So Jon – to take up your Twitter challenge! You have hit on a key problem with the digital single market. Apple currently needs to ‘identify’ your member state of residence so it can segment the content it provides to you. Mostly this isn’t about apps, but about things like music and video where licensing restrictions are still applied at the member state level. Looking at how licensing works could do something about that. But the second issue – portability of apps and music – is another thing. It does seem strange that an EU citizen is prevented from taking things they’ve bought with them when they move member state. After all, if you had the products physically (eg on a CD-ROM) no-one would take it off you at the border. All of these are issues we hope the Commission will look into as part of its big Digital Single Market package due next year. Please keep the examples of DSM barriers coming!
@Arjan – oh those things with digital rights and commentaries stink too! It’s just on those I know it’s hell to fix. In this blog entry I wanted to underline things that would not require a change of law to be fixed by Apple, but would make the Single Market work better.
@Martin – how would you address the case I outline then? Surely this is not actually a legal problem?
@Robbert – really? i.e. if you have a gift card credit or something? That’s really absurd. I’ve not encountered that myself as I only pay as and when with a credit card. There must be grounds for a complaint to an EU consumer centre on that at least!
Thanks for the post.

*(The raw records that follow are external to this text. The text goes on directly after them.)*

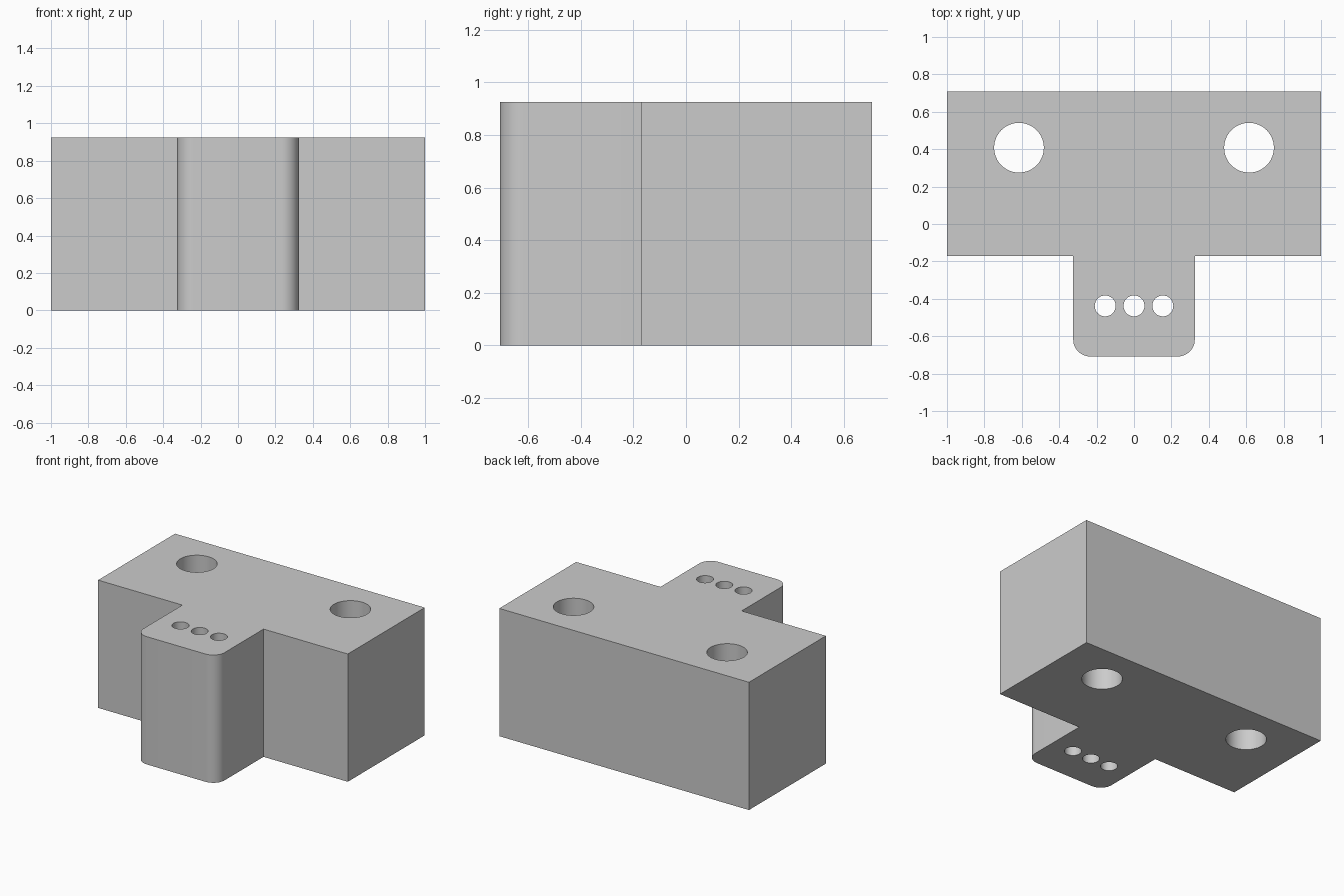
import bpy
import bmesh
from math import cos, sin, pi, radians

HEIGHT = 0.925
BACK, STEP, FRONT = 0.708, -0.172, -0.708
HALF_BODY, HALF_TAB, CORNER = 1.0, 0.325, 0.09

cube = bpy.data.objects.get("Cube")
if cube:
    bpy.data.objects.remove(cube, do_unlink=True)


def arc(cx, cy, r, start, end, steps):
    """Points along an arc, both ends included."""
    angles = [start + (end - start) * i / steps for i in range(steps + 1)]
    return [(cx + r * cos(a), cy + r * sin(a)) for a in angles]


def circle(cx, cy, r, sides=48):
    return arc(cx, cy, r, 0, 2 * pi, sides)[:-1]


# Outline: wide body with a round-cornered tab at the front
tab_x, tab_y = HALF_TAB - CORNER, FRONT + CORNER
outline = [(HALF_BODY, BACK), (-HALF_BODY, BACK), (-HALF_BODY, STEP), (-HALF_TAB, STEP)]
outline += arc(-tab_x, tab_y, CORNER, pi, 1.5 * pi, 12)
outline += arc(tab_x, tab_y, CORNER, 1.5 * pi, 2 * pi, 12)
outline += [(HALF_TAB, STEP), (HALF_BODY, STEP)]

# Two mounting holes and a row of three small holes, all passing through
loops = [outline]
loops += [circle(side * 0.615, 0.408, 0.133) for side in (-1, 1)]
loops += [circle(i * 0.154, -0.438, 0.056, 32) for i in (-1, 0, 1)]

# Fill the profile and extrude it into a solid block
bm = bmesh.new()
edges = []
for loop in loops:
    verts = [bm.verts.new((x, y, 0)) for x, y in loop]
    edges += [bm.edges.new((v, verts[i - 1])) for i, v in enumerate(verts)]
bmesh.ops.triangle_fill(bm, edges=edges, use_beauty=True, normal=(0, 0, 1))
ext = bmesh.ops.extrude_face_region(bm, geom=bm.faces[:], use_keep_orig=True)
top = [g for g in ext["geom"] if isinstance(g, bmesh.types.BMVert)]
bmesh.ops.translate(bm, verts=top, vec=(0, 0, HEIGHT))
bmesh.ops.recalc_face_normals(bm, faces=bm.faces[:])

mesh = bpy.data.meshes.new("mounting_block")
bm.to_mesh(mesh)
bm.free()
block = bpy.data.objects.new("mounting_block", mesh)
bpy.context.collection.objects.link(block)

# Plain grey material
colour = (0.6, 0.6, 0.6, 1)
grey = bpy.data.materials.new("light_grey")
grey.use_nodes = True
grey.diffuse_color = colour
grey.node_tree.nodes["Principled BSDF"].inputs["Base Color"].default_value = colour
mesh.materials.append(grey)

# Smooth round walls, sharp edges elsewhere
bpy.ops.object.select_all(action="DESELECT")
block.select_set(True)
bpy.context.view_layer.objects.active = block
bpy.ops.object.shade_smooth_by_angle(angle=radians(30))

I had the same issue when moving to and then again from the UK. However, you forgot to mention that on top of loosing anything purchase in a different county you are unable to change country unless you have spend all the money on your account which means that you are forced to spend your money or have to forfeit the remainder. Completely beyond me!
This is why the Commission’s competition policy is so fussed about cartels and abuses of dominance that have the effect of restoring the borders in the internal market. (See also, outside competition law, the Ms Murphy/Premier League satellite decoders case.)
If you can prove that German prices are different than British prices, you’re in business. (Or at least in small claims court.)
Oh, thank you so much for writing this. I was beginning to think I was alone in not understanding situations like this AT ALL!
As an example: I was once given a 50 Euro iTunes gift certificate for participating in some survey. I could not redeem it, because it was purchased in one EU-Member-State iTunes store, and I had the ignorance to want to redeem it in another.
You seem to be quite forgiving about some of those rights restrictions, by the way, but I really am not. Why could I not legally watch, to name just an example, the FIFA Worldcup final with Dutch commentary from out of Germany. Or why can I not access all content available in the EU? Why do I need to watch tv-series or movies dubbed in German (or French, or…), when I simply want to have the original version with English or Dutch subtitles?
Anyway, great post. Great point. Should we start an ECI to end this?